§ WHAT TO WORK ON: Check every line of the data for the word "HOUSE", and copy those that have it.

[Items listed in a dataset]
++++++++
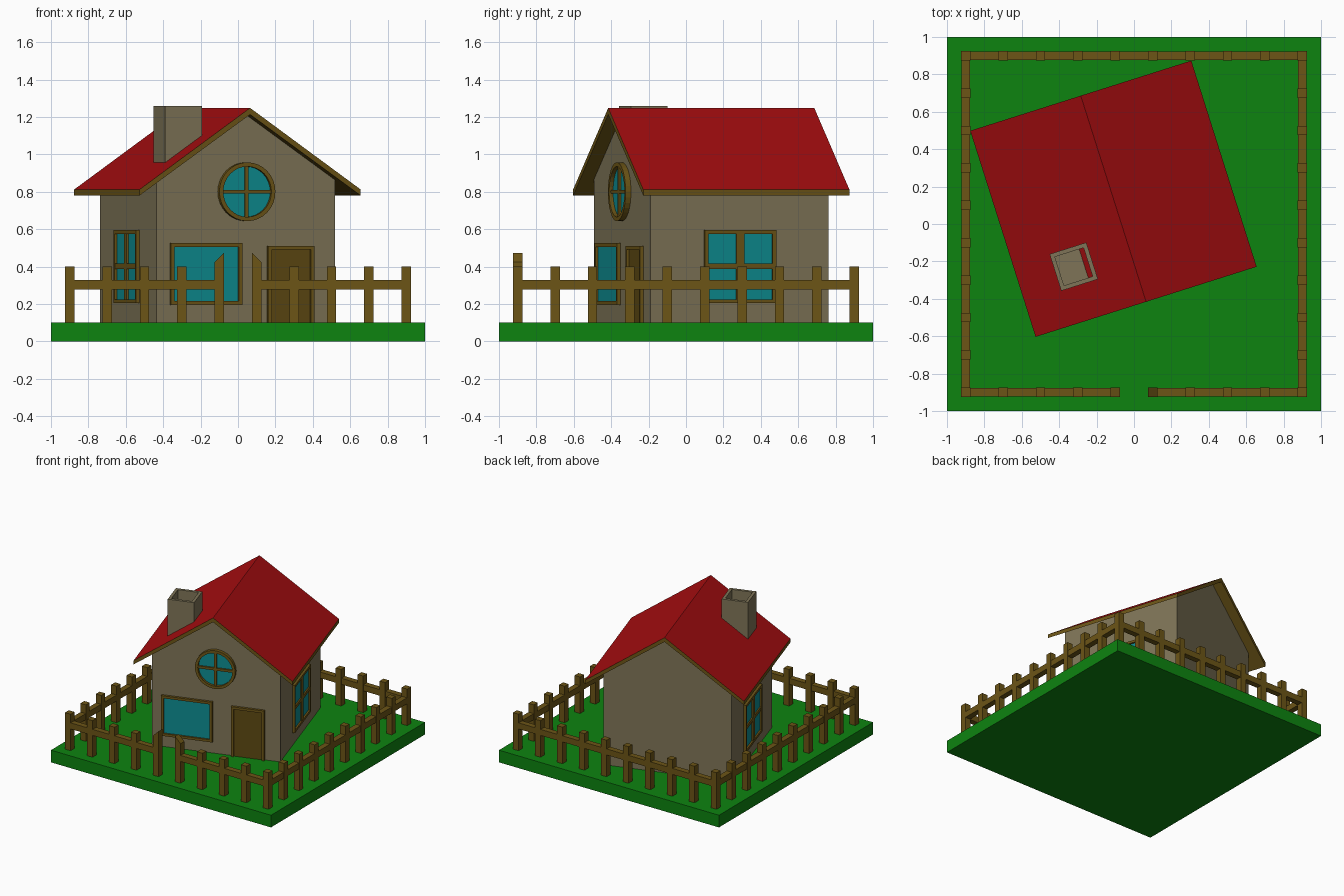
import bpy, bmesh
from math import radians, sin, cos, pi
from mathutils import Matrix, Vector

if "Cube" in bpy.data.objects:
    bpy.data.objects.remove(bpy.data.objects["Cube"])


def material(name, rgb):
    m = bpy.data.materials.new(name)
    m.diffuse_color = (*rgb, 1)
    m.use_nodes = True
    m.node_tree.nodes["Principled BSDF"].inputs["Base Color"].default_value = m.diffuse_color
    return m


GREEN = material("grass", (0.004, 0.23, 0.005))
RED = material("red_tiles", (0.38, 0.004, 0.005))
WOOD = material("wood", (0.15, 0.09, 0.008))
DOOR = material("door_wood", (0.11, 0.065, 0.006))
WALL = material("plaster", (0.21, 0.175, 0.095))
GLASS = material("glass", (0.004, 0.26, 0.28))

HOUSE = Matrix.Translation((-0.11, 0.135, 0)) @ Matrix.Rotation(radians(17.6), 4, 'Z')
WORLD = Matrix.Identity(4)


def finish(bm, name, mats, M=WORLD):
    bmesh.ops.recalc_face_normals(bm, faces=bm.faces)
    bm.transform(M)
    me = bpy.data.meshes.new(name)
    bm.to_mesh(me)
    bm.free()
    for m in mats:
        me.materials.append(m)
    ob = bpy.data.objects.new(name, me)
    bpy.context.collection.objects.link(ob)
    return ob


def add_box(bm, x, y, z, M=WORLD):
    size = Matrix.Diagonal((x[1] - x[0], y[1] - y[0], z[1] - z[0], 1))
    mid = Vector((sum(x) / 2, sum(y) / 2, sum(z) / 2))
    bmesh.ops.create_cube(bm, size=1, matrix=M @ Matrix.Translation(mid) @ size)


def box(name, x, y, z, mat, M=WORLD):
    bm = bmesh.new()
    add_box(bm, x, y, z)
    return finish(bm, name, [mat], M)


def add_prism(bm, profile, y0, y1):
    # x-z profile swept along y
    f = bm.faces.new([bm.verts.new((x, y0, z)) for x, z in profile])
    ext = bmesh.ops.extrude_face_region(bm, geom=[f])
    vs = [v for v in ext['geom'] if isinstance(v, bmesh.types.BMVert)]
    bmesh.ops.translate(bm, verts=vs, vec=(0, y1 - y0, 0))


# Lawn
box("lawn", (-1, 1), (-1, 1), (0, 0.1), GREEN)

# Walls with gables
bm = bmesh.new()
add_prism(bm, [(-.5, .09), (.5, .09), (.5, .87), (0, 1.22), (-.5, .87)], -.5, .5)
finish(bm, "walls", [WALL], HOUSE)

# Roof: wooden slab with red top faces
bm = bmesh.new()
add_prism(bm, [(-.62, .78), (0, 1.213), (.62, .78), (.62, .812), (0, 1.248), (-.62, .812)], -.578, .578)
bmesh.ops.recalc_face_normals(bm, faces=bm.faces)
for f in bm.faces:
    f.material_index = 1 if f.normal.z > 0.3 else 0
finish(bm, "roof", [WOOD, RED], HOUSE)

# Chimney with a recessed flue
bm = bmesh.new()
add_box(bm, (-.103, .103), (-.103, .103), (.88, 1.258))
bm.normal_update()
top = max(bm.faces, key=lambda f: f.calc_center_median().z)
bmesh.ops.inset_individual(bm, faces=[top], thickness=0.032)
ext = bmesh.ops.extrude_discrete_faces(bm, faces=[top])
bmesh.ops.translate(bm, verts=ext['faces'][0].verts[:], vec=(0, 0, -.19))
bmesh.ops.remove_doubles(bm, verts=bm.verts, dist=1e-5)
finish(bm, "chimney", [WALL],
       Matrix.Translation((-.322, -.228, 0)) @ Matrix.Rotation(radians(17.6), 4, 'Z'))


# Rectangular frames sit on the wall plane y = -0.5
def framed(name, x, z, fill, M, bars=(), out=-.52, w=.02, sill=True):
    bm = bmesh.new()
    y = (out, -.49)
    add_box(bm, (x[0], x[0] + w), y, z)
    add_box(bm, (x[1] - w, x[1]), y, z)
    add_box(bm, (x[0] + w, x[1] - w), y, (z[1] - w, z[1]))
    if sill:
        add_box(bm, (x[0] + w, x[1] - w), y, (z[0], z[0] + w))
    for bx, bz in bars:
        add_box(bm, bx, (out + .003, -.49), bz)
    finish(bm, name + "_frame", [WOOD], M)
    box(name + "_panel", (x[0] + w / 2, x[1] - w / 2), (-.506, -.49),
        (z[0], z[1] - w / 2), fill, M)


framed("front_window", (-.425, -.025), (.195, .525), GLASS, HOUSE)
framed("door", (.12, .38), (.095, .51), DOOR, HOUSE, sill=False)
for side, ang in (("right", 90), ("left", -90)):
    framed(side + "_window", (-.2, .2), (.205, .595), GLASS,
           HOUSE @ Matrix.Rotation(radians(ang), 4, 'Z'),
           bars=[((-.022, .022), (.225, .575)), ((-.18, .18), (.388, .415))])

# Round window: ring, glass and cross bars
N = 32
bm = bmesh.new()
loops = []
for i in range(N):
    c, s = cos(2 * pi * i / N), sin(2 * pi * i / N)
    loops.append([bm.verts.new((r * c, y, .8 + r * s))
                  for r, y in ((.157, -.49), (.157, -.53), (.135, -.53), (.135, -.49))])
for i in range(N):
    a, b = loops[i], loops[(i + 1) % N]
    for j in range(4):
        k = (j + 1) % 4
        bm.faces.new((a[j], a[k], b[k], b[j]))
add_box(bm, (-.01, .01), (-.522, -.49), (.66, .94))
add_box(bm, (-.14, .14), (-.521, -.49), (.79, .81))
finish(bm, "round_window_frame", [WOOD], HOUSE)
bm = bmesh.new()
add_prism(bm, [(.145 * cos(2 * pi * i / N), .8 + .145 * sin(2 * pi * i / N)) for i in range(N)],
          -.508, -.49)
finish(bm, "round_window_glass", [GLASS], HOUSE)

# Fence posts: all four sides, gate gap in front
H = .025
spots = {(round(-.9 + .2 * i, 1), s) for i in range(10) for s in (-.9, .9)}
spots |= {(s, y) for y, s in spots}
bm = bmesh.new()
for x, y in sorted(spots):
    if y == -.9 and abs(x) < .2:
        continue
    add_box(bm, (x - H, x + H), (y - H, y + H), (.095, .4))
finish(bm, "fence_posts", [WOOD])

# Gate posts with slanted tops
bm = bmesh.new()
for s in (-1, 1):
    add_prism(bm, [(s * .075, .095), (s * .125, .095), (s * .125, .425), (s * .075, .473)], -.925, -.875)
finish(bm, "gate_posts", [WOOD])

# Fence rails
bm = bmesh.new()
R, rz = .023, (.278, .328)
for s in (-.9, .9):
    add_box(bm, (s - R, s + R), (-.923, .923), rz)
add_box(bm, (-.923, .923), (.9 - R, .9 + R), rz)
for x in ((-.923, -.1), (.1, .923)):
    add_box(bm, x, (-.9 - R, -.9 + R), rz)
finish(bm, "fence_rails", [WOOD])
++++++++
§ TASK SOLUTION:
HOUSE = Matrix.Translation((-0.11, 0.135, 0)) @ Matrix.Rotation(radians(17.6), 4, 'Z')
finish(bm, "walls", [WALL], HOUSE)
finish(bm, "roof", [WOOD, RED], HOUSE)
framed("front_window", (-.425, -.025), (.195, .525), GLASS, HOUSE)
framed("door", (.12, .38), (.095, .51), DOOR, HOUSE, sill=False)
           HOUSE @ Matrix.Rotation(radians(ang), 4, 'Z'),
finish(bm, "round_window_frame", [WOOD], HOUSE)
finish(bm, "round_window_glass", [GLASS], HOUSE)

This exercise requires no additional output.